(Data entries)
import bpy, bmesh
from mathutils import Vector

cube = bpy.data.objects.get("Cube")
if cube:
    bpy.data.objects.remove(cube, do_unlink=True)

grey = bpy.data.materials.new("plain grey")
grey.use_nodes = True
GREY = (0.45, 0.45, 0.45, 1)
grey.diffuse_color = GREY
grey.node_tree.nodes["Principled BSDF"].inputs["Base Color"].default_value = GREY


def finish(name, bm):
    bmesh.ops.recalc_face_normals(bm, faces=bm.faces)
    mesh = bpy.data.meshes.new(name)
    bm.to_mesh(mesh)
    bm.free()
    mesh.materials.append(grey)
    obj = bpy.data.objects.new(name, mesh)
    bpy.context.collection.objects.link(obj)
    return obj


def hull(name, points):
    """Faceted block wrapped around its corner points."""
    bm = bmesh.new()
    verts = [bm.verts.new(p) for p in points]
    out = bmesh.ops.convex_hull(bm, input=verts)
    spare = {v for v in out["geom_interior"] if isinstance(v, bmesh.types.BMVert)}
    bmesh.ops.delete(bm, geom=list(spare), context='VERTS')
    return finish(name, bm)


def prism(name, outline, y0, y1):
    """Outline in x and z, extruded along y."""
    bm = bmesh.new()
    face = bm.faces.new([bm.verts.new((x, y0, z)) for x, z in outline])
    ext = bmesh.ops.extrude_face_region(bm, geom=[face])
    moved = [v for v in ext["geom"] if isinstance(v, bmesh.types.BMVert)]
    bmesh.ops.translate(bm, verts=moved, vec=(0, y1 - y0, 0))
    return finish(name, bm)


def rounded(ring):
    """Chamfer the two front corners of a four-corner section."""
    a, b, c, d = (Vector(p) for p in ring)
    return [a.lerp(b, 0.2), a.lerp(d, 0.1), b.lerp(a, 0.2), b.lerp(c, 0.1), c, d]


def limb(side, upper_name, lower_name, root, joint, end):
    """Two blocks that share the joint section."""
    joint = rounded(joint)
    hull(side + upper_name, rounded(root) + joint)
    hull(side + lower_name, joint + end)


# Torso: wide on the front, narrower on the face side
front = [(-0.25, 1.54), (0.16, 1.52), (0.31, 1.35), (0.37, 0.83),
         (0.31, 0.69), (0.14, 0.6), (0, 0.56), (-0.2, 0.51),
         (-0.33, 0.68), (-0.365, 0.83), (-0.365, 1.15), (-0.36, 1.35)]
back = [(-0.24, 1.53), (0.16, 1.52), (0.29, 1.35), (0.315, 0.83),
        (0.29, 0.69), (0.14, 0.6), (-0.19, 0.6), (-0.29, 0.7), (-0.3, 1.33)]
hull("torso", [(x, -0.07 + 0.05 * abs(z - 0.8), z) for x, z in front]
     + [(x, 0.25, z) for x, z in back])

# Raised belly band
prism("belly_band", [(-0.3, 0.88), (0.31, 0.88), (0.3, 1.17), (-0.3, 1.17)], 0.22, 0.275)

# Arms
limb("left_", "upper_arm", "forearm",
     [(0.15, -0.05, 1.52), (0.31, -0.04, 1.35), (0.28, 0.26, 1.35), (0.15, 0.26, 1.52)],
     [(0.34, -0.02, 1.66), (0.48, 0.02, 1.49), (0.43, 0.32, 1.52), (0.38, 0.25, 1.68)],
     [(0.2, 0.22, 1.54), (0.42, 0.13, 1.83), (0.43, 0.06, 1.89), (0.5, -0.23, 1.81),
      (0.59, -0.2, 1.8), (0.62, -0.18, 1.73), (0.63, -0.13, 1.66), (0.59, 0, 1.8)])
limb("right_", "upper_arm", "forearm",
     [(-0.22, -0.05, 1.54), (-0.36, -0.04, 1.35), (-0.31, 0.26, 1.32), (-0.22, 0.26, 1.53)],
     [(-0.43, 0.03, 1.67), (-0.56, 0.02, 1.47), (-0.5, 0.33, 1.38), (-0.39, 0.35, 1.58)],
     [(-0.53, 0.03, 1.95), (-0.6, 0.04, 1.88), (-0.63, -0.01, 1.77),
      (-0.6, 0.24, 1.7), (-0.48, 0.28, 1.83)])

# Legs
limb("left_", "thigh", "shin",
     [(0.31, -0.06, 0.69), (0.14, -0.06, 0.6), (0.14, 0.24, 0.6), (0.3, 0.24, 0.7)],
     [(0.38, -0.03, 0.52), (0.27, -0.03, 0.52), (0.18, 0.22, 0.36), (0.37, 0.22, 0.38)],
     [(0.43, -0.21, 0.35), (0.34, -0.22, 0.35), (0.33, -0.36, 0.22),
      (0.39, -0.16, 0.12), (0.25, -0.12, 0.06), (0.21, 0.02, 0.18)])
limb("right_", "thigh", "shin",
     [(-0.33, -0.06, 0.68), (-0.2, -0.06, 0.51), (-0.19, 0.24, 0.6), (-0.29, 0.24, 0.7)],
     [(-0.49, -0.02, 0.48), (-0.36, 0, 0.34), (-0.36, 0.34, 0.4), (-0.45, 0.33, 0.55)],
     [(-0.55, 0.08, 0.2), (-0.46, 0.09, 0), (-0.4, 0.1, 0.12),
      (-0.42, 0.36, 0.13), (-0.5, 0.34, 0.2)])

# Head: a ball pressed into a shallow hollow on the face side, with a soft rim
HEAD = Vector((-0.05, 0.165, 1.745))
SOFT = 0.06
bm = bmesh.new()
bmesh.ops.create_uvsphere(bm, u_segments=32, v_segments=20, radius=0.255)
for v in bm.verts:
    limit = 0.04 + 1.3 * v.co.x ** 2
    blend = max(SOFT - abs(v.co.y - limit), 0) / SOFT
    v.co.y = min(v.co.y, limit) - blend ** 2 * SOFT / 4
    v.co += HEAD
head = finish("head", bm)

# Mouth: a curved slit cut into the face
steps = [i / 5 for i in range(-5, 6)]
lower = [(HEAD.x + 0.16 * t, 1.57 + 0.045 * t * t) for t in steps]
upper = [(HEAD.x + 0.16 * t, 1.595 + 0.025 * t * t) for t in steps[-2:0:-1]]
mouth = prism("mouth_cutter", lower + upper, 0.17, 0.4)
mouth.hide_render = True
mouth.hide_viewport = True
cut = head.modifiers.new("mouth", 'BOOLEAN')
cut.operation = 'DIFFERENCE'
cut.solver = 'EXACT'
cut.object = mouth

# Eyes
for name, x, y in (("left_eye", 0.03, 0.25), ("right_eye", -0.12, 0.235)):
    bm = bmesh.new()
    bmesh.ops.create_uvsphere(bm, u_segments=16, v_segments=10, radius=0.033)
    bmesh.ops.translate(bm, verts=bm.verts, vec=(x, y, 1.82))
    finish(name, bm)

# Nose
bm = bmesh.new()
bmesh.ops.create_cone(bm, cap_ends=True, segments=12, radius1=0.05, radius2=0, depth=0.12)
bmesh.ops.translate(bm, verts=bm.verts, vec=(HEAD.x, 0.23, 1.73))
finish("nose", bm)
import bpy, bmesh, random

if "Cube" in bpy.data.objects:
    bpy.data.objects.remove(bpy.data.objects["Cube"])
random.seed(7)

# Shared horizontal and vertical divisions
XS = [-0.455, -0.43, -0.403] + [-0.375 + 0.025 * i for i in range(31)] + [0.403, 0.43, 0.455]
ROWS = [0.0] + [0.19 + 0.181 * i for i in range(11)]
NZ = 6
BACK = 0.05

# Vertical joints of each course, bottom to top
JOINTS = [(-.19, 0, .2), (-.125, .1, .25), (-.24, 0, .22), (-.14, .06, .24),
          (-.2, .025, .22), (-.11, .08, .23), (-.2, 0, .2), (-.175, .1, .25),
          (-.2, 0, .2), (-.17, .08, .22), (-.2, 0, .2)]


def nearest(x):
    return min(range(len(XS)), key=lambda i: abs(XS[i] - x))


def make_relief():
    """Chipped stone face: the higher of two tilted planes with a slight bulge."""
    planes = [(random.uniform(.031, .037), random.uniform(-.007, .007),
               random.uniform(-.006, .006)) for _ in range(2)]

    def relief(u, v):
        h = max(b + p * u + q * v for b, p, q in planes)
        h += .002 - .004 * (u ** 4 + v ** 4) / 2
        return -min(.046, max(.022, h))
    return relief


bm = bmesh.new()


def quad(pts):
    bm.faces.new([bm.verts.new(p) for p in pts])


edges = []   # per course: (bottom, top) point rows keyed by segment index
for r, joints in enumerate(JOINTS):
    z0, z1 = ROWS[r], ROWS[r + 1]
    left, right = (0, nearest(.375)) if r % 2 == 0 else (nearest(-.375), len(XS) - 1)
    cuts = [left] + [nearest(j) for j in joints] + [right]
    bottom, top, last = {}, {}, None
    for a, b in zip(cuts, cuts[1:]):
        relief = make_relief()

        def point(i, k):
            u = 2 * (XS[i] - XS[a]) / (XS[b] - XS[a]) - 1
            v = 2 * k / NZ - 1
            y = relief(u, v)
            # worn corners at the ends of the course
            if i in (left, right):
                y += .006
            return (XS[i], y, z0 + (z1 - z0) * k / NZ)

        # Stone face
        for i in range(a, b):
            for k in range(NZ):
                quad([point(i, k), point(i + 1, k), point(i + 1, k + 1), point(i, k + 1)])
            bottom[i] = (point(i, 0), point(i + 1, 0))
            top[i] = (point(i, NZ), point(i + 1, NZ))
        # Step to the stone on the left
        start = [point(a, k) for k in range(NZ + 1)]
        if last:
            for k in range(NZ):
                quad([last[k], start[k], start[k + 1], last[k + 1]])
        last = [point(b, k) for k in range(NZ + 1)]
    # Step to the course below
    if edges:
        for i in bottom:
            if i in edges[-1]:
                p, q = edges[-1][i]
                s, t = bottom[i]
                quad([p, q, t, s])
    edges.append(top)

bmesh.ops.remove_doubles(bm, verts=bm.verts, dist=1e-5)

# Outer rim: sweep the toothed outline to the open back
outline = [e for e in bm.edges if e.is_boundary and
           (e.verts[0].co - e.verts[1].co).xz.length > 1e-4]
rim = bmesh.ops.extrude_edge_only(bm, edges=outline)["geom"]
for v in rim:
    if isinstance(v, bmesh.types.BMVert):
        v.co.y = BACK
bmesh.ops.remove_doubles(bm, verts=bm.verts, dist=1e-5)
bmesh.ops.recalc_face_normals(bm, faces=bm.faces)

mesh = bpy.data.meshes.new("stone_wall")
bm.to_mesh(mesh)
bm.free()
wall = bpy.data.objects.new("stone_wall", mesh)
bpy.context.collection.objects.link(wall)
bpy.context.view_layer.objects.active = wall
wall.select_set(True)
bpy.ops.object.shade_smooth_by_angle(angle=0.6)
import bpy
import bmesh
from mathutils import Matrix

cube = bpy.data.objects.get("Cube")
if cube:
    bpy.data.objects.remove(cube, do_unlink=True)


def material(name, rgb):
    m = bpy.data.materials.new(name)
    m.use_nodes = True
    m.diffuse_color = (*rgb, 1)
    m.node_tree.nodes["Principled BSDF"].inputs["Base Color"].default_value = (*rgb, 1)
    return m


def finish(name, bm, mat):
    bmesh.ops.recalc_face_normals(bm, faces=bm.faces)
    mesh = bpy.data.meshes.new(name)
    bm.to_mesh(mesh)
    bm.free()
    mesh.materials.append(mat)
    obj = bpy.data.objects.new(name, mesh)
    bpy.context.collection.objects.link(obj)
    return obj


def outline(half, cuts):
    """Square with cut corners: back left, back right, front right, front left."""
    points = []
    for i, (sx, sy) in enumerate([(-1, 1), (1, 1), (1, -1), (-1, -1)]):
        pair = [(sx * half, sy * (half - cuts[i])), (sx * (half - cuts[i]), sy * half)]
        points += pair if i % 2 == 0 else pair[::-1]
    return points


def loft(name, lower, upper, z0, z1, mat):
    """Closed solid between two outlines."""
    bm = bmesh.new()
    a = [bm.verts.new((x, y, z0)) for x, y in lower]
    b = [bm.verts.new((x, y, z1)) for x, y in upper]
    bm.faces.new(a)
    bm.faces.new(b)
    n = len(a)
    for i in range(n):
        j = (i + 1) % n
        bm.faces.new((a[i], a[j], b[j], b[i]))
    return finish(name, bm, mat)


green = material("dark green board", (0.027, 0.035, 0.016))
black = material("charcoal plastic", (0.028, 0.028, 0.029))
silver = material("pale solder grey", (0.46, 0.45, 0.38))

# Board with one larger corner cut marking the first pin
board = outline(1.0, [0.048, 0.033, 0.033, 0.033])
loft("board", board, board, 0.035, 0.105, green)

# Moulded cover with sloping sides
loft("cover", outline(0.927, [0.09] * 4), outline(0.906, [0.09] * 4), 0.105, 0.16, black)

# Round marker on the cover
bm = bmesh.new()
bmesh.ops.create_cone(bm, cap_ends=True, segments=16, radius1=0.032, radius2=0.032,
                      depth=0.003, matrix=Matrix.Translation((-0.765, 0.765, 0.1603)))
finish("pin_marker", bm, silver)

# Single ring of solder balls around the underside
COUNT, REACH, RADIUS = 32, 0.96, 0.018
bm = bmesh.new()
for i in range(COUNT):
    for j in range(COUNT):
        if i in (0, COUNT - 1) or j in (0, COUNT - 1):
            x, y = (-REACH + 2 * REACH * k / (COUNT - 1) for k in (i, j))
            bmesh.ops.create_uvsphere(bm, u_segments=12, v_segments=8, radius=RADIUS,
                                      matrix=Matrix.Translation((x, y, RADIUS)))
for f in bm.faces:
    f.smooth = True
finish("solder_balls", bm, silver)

◆ **YOUR OBJECTIVE**
Each line from the one that includes "board = outline(1.0, [0.048, 0.033, 0.033, 0.033])" down to the close of the records above is to be given again exactly, and no other line is to appear.

◆ **RESPONSE BELOW**
board = outline(1.0, [0.048, 0.033, 0.033, 0.033])
loft("board", board, board, 0.035, 0.105, green)

# Moulded cover with sloping sides
loft("cover", outline(0.927, [0.09] * 4), outline(0.906, [0.09] * 4), 0.105, 0.16, black)

# Round marker on the cover
bm = bmesh.new()
bmesh.ops.create_cone(bm, cap_ends=True, segments=16, radius1=0.032, radius2=0.032,
                      depth=0.003, matrix=Matrix.Translation((-0.765, 0.765, 0.1603)))
finish("pin_marker", bm, silver)

# Single ring of solder balls around the underside
COUNT, REACH, RADIUS = 32, 0.96, 0.018
bm = bmesh.new()
for i in range(COUNT):
    for j in range(COUNT):
        if i in (0, COUNT - 1) or j in (0, COUNT - 1):
            x, y = (-REACH + 2 * REACH * k / (COUNT - 1) for k in (i, j))
            bmesh.ops.create_uvsphere(bm, u_segments=12, v_segments=8, radius=RADIUS,
                                      matrix=Matrix.Translation((x, y, RADIUS)))
for f in bm.faces:
    f.smooth = True
finish("solder_balls", bm, silver)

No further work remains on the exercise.